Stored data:
=====

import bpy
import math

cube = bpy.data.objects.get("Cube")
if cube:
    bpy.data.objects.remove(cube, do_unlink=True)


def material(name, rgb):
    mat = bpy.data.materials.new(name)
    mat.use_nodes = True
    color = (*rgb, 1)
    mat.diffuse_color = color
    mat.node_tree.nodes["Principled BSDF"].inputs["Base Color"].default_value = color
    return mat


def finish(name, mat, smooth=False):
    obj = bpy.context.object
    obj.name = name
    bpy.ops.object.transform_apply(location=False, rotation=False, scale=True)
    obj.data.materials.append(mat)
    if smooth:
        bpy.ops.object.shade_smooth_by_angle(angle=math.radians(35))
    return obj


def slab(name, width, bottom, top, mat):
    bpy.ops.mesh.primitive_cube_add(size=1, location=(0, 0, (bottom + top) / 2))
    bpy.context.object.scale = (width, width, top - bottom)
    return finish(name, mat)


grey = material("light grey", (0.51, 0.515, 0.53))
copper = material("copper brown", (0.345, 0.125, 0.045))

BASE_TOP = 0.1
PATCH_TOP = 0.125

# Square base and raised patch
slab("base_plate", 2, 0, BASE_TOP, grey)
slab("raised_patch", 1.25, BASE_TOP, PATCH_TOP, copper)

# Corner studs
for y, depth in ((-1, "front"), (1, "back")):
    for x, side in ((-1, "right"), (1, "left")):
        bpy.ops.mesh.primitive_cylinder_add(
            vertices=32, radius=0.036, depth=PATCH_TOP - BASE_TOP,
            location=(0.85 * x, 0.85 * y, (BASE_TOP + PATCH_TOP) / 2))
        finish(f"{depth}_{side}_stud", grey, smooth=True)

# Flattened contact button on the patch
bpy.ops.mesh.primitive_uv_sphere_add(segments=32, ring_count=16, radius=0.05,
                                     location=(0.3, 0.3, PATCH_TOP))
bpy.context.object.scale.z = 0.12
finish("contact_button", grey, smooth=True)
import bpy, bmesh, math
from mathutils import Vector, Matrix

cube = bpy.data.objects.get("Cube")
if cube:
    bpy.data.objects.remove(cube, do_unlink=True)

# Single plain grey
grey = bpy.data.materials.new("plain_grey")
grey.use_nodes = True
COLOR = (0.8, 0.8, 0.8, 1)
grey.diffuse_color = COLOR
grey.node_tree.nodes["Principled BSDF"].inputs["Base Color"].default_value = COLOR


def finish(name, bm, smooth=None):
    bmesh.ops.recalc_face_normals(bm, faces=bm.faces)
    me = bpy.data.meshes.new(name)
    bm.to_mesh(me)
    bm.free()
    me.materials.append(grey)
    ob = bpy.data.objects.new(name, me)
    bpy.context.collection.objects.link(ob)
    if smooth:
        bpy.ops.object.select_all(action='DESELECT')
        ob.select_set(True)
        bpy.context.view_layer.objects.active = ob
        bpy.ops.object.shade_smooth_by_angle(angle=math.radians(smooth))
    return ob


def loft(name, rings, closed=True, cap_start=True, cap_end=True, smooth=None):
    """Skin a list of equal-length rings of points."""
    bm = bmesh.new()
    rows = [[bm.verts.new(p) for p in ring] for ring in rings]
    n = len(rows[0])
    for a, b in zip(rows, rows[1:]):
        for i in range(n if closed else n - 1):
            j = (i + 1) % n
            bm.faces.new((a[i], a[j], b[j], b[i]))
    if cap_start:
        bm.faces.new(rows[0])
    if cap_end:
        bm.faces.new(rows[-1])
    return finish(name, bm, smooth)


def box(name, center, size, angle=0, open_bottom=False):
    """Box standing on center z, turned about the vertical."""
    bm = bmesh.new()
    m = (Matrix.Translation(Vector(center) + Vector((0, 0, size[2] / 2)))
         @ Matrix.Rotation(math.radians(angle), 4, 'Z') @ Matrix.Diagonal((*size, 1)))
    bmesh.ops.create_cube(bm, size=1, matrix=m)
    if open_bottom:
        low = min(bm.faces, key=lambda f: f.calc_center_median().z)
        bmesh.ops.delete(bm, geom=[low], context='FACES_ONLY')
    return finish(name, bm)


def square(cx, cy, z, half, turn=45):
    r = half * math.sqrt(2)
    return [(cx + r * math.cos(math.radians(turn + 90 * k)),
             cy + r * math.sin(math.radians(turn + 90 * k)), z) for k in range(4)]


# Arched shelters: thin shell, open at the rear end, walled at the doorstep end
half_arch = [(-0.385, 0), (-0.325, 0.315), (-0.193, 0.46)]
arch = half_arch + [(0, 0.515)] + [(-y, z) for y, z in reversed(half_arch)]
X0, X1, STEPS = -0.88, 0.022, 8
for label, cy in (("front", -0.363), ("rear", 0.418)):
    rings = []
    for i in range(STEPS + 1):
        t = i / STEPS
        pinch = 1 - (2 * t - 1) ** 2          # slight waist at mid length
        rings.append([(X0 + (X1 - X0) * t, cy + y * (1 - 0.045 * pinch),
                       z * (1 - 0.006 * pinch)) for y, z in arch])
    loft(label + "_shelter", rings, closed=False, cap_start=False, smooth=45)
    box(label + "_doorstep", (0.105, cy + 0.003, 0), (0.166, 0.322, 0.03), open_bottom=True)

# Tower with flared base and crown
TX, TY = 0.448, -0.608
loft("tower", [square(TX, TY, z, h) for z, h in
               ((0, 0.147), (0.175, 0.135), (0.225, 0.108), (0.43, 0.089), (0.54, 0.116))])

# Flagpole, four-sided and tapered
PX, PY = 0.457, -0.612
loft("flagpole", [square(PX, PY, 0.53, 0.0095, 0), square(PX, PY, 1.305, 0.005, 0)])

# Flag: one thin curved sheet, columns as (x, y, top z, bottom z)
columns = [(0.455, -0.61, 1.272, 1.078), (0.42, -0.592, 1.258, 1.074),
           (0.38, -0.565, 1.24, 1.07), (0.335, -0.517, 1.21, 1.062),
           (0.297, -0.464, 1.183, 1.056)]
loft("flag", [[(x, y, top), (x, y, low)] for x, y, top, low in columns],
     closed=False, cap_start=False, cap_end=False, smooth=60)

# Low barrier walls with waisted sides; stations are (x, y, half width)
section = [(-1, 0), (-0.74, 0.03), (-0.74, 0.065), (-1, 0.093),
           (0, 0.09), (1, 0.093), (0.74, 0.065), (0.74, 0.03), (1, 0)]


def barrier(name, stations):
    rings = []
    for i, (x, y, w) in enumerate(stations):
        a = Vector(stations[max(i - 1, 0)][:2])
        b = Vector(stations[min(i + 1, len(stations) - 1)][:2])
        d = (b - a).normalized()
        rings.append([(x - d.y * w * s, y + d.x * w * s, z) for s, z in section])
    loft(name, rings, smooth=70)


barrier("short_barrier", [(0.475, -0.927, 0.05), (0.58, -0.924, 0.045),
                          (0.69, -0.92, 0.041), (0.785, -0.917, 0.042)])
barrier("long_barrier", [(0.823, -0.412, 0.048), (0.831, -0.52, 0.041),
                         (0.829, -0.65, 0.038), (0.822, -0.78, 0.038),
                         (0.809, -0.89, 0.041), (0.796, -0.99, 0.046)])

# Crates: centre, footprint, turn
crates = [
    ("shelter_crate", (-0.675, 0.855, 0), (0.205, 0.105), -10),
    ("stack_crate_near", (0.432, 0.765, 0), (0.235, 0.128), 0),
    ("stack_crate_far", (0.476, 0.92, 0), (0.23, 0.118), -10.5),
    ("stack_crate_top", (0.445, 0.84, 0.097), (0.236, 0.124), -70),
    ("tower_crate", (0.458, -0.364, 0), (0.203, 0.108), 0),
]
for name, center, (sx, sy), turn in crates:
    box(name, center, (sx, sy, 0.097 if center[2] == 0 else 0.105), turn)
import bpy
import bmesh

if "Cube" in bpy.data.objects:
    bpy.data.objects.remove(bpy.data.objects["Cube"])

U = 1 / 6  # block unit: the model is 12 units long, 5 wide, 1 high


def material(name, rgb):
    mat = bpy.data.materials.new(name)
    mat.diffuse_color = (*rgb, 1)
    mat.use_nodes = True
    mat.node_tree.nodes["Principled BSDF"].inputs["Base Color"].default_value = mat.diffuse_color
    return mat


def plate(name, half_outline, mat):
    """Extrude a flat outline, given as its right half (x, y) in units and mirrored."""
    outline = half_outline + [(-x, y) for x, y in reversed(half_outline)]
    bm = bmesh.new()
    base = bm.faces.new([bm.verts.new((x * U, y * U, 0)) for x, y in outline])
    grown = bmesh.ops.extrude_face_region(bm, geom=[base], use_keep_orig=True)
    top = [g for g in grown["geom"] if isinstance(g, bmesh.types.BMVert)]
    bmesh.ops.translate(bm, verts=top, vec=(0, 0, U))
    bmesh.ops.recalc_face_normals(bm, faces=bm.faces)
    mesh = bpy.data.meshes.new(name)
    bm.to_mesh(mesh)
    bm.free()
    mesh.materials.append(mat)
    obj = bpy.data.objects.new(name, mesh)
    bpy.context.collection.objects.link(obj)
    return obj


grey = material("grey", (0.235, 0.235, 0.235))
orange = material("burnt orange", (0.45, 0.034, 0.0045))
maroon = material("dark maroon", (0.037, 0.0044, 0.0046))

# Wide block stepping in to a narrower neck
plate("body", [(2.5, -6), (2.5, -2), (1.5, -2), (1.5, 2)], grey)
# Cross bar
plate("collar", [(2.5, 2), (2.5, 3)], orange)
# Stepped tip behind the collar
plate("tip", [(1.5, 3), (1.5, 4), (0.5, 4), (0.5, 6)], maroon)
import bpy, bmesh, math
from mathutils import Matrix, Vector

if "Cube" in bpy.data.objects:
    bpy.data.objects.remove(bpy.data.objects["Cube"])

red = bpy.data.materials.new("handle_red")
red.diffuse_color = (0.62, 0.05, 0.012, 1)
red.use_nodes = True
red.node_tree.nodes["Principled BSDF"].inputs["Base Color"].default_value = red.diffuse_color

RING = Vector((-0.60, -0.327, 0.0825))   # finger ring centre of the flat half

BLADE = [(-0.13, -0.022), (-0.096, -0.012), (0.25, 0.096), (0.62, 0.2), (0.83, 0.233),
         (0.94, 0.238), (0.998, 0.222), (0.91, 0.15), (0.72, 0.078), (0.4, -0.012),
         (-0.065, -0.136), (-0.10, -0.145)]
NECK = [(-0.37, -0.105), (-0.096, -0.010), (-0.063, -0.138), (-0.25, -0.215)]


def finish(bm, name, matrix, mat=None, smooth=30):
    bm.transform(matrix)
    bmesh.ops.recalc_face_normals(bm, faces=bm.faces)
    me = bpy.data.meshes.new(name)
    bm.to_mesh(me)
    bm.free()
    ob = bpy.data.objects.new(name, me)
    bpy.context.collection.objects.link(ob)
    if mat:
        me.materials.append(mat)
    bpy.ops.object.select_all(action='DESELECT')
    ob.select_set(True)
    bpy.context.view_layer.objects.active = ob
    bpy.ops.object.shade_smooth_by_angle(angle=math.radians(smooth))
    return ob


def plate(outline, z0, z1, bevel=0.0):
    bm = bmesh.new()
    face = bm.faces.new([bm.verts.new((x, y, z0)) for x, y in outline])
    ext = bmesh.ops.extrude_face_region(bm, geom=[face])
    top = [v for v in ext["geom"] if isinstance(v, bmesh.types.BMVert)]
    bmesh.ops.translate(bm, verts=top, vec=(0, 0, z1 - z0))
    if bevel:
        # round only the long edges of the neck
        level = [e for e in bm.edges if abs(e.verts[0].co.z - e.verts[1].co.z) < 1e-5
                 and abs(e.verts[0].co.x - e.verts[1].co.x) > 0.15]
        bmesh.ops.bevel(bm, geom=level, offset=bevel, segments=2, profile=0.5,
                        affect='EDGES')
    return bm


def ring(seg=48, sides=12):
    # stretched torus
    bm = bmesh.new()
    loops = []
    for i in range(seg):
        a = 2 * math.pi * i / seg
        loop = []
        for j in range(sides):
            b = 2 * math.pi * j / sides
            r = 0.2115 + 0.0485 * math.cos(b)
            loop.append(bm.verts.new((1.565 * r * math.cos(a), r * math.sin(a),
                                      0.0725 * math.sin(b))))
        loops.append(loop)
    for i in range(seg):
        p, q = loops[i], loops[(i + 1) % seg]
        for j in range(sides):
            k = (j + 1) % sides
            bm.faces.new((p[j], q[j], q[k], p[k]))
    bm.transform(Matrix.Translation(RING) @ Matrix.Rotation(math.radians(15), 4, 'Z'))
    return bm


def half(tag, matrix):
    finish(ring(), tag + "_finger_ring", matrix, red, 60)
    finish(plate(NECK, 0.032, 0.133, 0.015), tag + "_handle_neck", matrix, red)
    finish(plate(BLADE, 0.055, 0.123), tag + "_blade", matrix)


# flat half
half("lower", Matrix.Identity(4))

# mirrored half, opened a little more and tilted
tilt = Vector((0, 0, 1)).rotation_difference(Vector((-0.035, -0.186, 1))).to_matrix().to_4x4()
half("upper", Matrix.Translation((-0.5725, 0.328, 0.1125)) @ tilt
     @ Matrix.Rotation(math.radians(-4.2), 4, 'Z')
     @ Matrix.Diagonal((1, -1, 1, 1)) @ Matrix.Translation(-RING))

=====

• _WORK TO BE COMPLETED_
Search the entries above for the string "rings", and report each line where it occurs.

• _ANSWER SECTION_
def loft(name, rings, closed=True, cap_start=True, cap_end=True, smooth=None):
    """Skin a list of equal-length rings of points."""
    rows = [[bm.verts.new(p) for p in ring] for ring in rings]
    rings = []
        rings.append([(X0 + (X1 - X0) * t, cy + y * (1 - 0.045 * pinch),
    loft(label + "_shelter", rings, closed=False, cap_start=False, smooth=45)
    rings = []
        rings.append([(x - d.y * w * s, y + d.x * w * s, z) for s, z in section])
    loft(name, rings, smooth=70)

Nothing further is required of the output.